One of these days I’m going to get back into shape. Then I’m going to fly to Nepal. Then I’m going to hire a Sherpa to guide me on an arduous journey up into the highest reaches of the Himalayas. Along the way he’ll teach me his language, as well as the customs of his people. By the time we arrive at the summit, we will have saved each others’ lives several times, binding our fates together for all eternity. Sitting atop the apex of the world (beneath a sign that says, “No Flash Photography Allowed”) will be a shriveled old man with a long beard who will explain to me the sorcery and wonder behind the algorithm that determines what’s going to show up as a “suggested post” on my Facebook news feed.
Search Results for: urban exploration
Rebecca Litchfield is somewhat of an un-categorized hybrid, she shoots fashion (and does it darn well), but she is also very well known for her urbex (urban Exploring) photography. I’ve been following Rebecca Litchfield’s work for a long time, but it was only when I saw her great talk over at the photography show that we made the connection and started an interview. I knew it was going to be fascinating, I just did not know how much.
I guess Rob Whitworth’s work can fall under the definition of time lapse photography, though even if you beat the living heck out of me, I would not know how some of it was done.
Below is Rob’s last movie This is Shanghai followed by two of his earlier one’s Kuala Lumpur DAY-NIGHT and Traffic in Frenetic HCMC, Vietnam. Sit back, go full screen and turn up the volume before hitting the jump.[Read More…]
Way back we featured a tutorial about using sparkles and long exposure to lightpaint a car.
Photographer Benjamin Von Wong took this to the next level and sparklepaints a superhero.
The big difference IMHO is the use of flash to freeze motion with the super hero shots.
Checkout a short interview and a behind the scenes after the jump[Read More…]
In a clash between man and nature, it currently seems that nature is losing the battle. But when humans are not around – it doesn’t take long before nature starts taking over. French photographer Romain Thiery has traveled around Europe for nearly ten years, photographing abandoned human structures. Here are some of his images which show what it looks like when nature starts reclaiming human-built structures.
The very thought of Fukushima Daiichi nuclear disaster can bring tears to your eyes. It’s been more than six years since this event, and consequences still remain visible.

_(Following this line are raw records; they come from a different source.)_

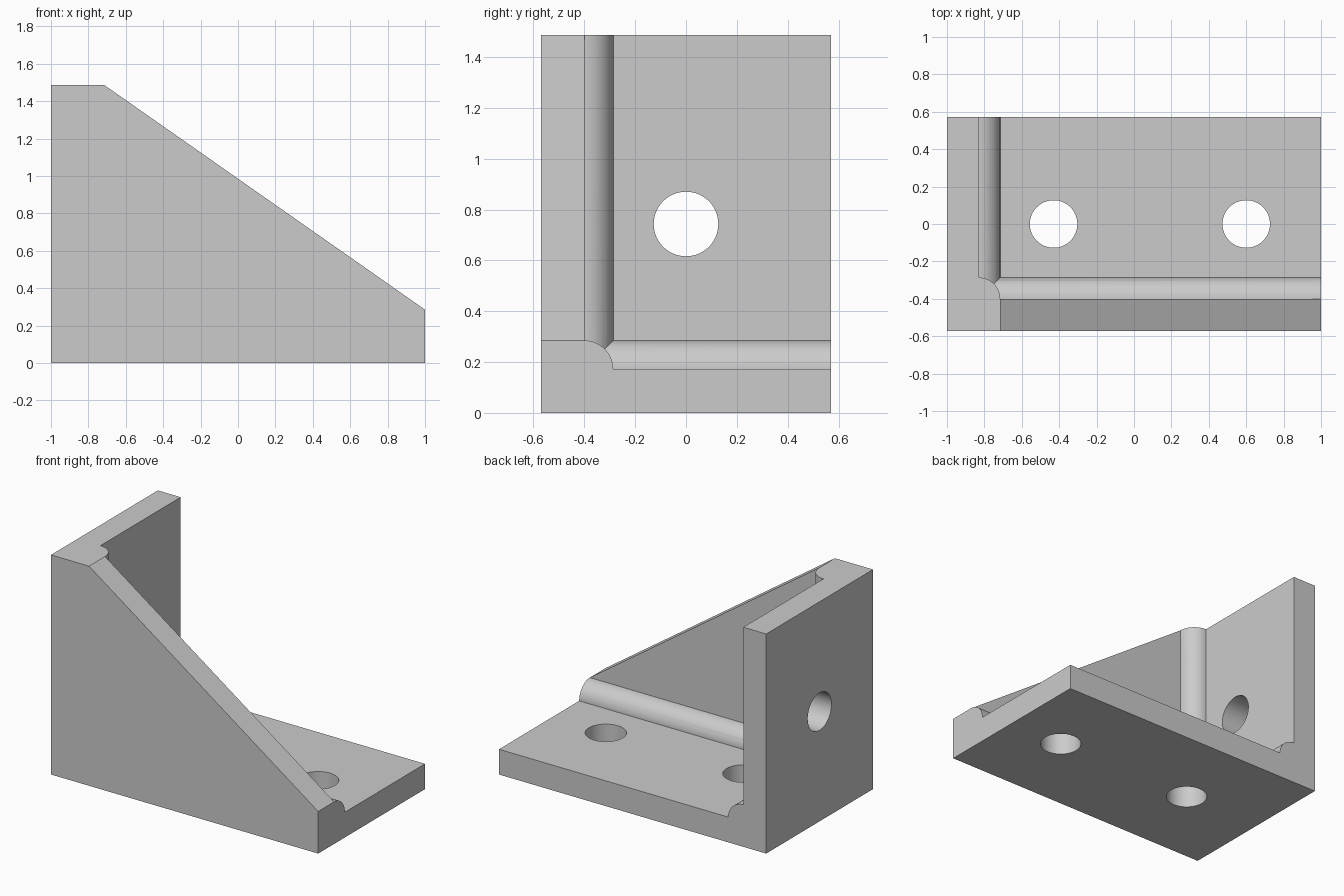
import bpy
import bmesh
from math import pi, radians
from mathutils import Matrix, Vector

if "Cube" in bpy.data.objects:
    bpy.data.objects.remove(bpy.data.objects["Cube"])

HALF_DEPTH, HEIGHT = 0.571, 1.486
PLATE, BEAD, HOLE = 0.171, 0.114, 0.127
CORNER = Vector((-1 + PLATE, -HALF_DEPTH + PLATE, PLATE))  # inner corner of the three plates
LIP = PLATE + BEAD
AXES = {"X": Matrix.Rotation(pi / 2, 4, "Y"),
        "Y": Matrix.Rotation(pi / 2, 4, "X"),
        "Z": Matrix.Identity(4)}


def add_object(name, bm):
    bmesh.ops.recalc_face_normals(bm, faces=bm.faces[:])
    mesh = bpy.data.meshes.new(name)
    bm.to_mesh(mesh)
    bm.free()
    obj = bpy.data.objects.new(name, mesh)
    bpy.context.collection.objects.link(obj)
    return obj


def cylinder(name, centre, axis, radius, length):
    bm = bmesh.new()
    bmesh.ops.create_cone(bm, cap_ends=True, segments=64, radius1=radius, radius2=radius,
                          depth=length, matrix=Matrix.Translation(centre) @ AXES[axis])
    return add_object(name, bm)


def cut(target, cutters):
    for cutter in cutters:
        cutter.hide_render = True
        mod = target.modifiers.new("cut", "BOOLEAN")
        mod.operation, mod.solver, mod.object = "DIFFERENCE", "EXACT", cutter
    bpy.ops.object.select_all(action="DESELECT")
    bpy.context.view_layer.objects.active = target
    target.select_set(True)
    for mod in target.modifiers[:]:
        bpy.ops.object.modifier_apply(modifier=mod.name)
    for cutter in cutters:
        bpy.data.objects.remove(cutter)


# Solid block with the sloped side profile
bm = bmesh.new()
profile = [(-1, 0), (1, 0), (1, LIP), (-1 + LIP, HEIGHT), (-1, HEIGHT)]
face = bm.faces.new([bm.verts.new((x, -HALF_DEPTH, z)) for x, z in profile])
extruded = bmesh.ops.extrude_face_region(bm, geom=[face])["geom"]
bmesh.ops.translate(bm, vec=(0, 2 * HALF_DEPTH, 0),
                    verts=[v for v in extruded if isinstance(v, bmesh.types.BMVert)])
bracket = add_object("corner_bracket", bm)

# Inner space, with a round bead left along each inside corner
bm = bmesh.new()
bmesh.ops.create_cube(bm, size=3, matrix=Matrix.Translation(CORNER + Vector((1.5, 1.5, 1.5))))
cavity = add_object("inner_space", bm)
cut(cavity, [cylinder("bead_" + axis, CORNER, axis, BEAD, 8) for axis in AXES])

# Bolt holes through the base and the upright plate
holes = [cylinder("base_hole", (x, 0, 0), "Z", HOLE, 1) for x in (-0.43, 0.6)]
holes.append(cylinder("upright_hole", (-1, 0, HEIGHT / 2), "X", HOLE, 1))
cut(bracket, [cavity] + holes)

# Plain grey finish
grey = bpy.data.materials.new("plain_grey")
grey.use_nodes = True
colour = (0.6, 0.6, 0.6, 1)
grey.diffuse_color = colour
grey.node_tree.nodes["Principled BSDF"].inputs["Base Color"].default_value = colour
bracket.data.materials.clear()
bracket.data.materials.append(grey)
bpy.ops.object.shade_smooth_by_angle(angle=radians(30))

Many photographers have tried to explore this place and document the aftermath of the terrible accident. Very few of them have succeeded, and one of them is Rebecca Lilith Bathory. She managed to get the necessary licenses, and she was granted access to the site of one of the worst nuclear disasters in history. In her series of images and a recently published book, she tells the moving story of Fukushima, where time stopped on March 11, 2011.
We photographers do love our catch-phrases, but what do they all mean? Here’s my not-so-serious and very tongue-in-cheek run down of some of the more commonly used terms and their meanings. And yes, I’m as guilty as the next guy:
Rewind back to the 1970’s and Chilean born photographer, Camilo José Vergara, had just begun what would become one of the most extensive and important photography projects taken on by a single photographer. Armed with a 35mm camera and some Kodachrome 64, Vergara hit the inner city streets of 16 different cities across the United States and began documenting the evolution of the ghetto one photo at a time.
Over the course of the next 40+ years, Vergara would continue on his journey, revisiting many of the same locations he’d already documented year after year to photograph them again, in similar, if not exact, fashion. Vergara now has 10’s of thousands of photographs that, together, provide a visual history of decay and rebirth in America.[Read More…]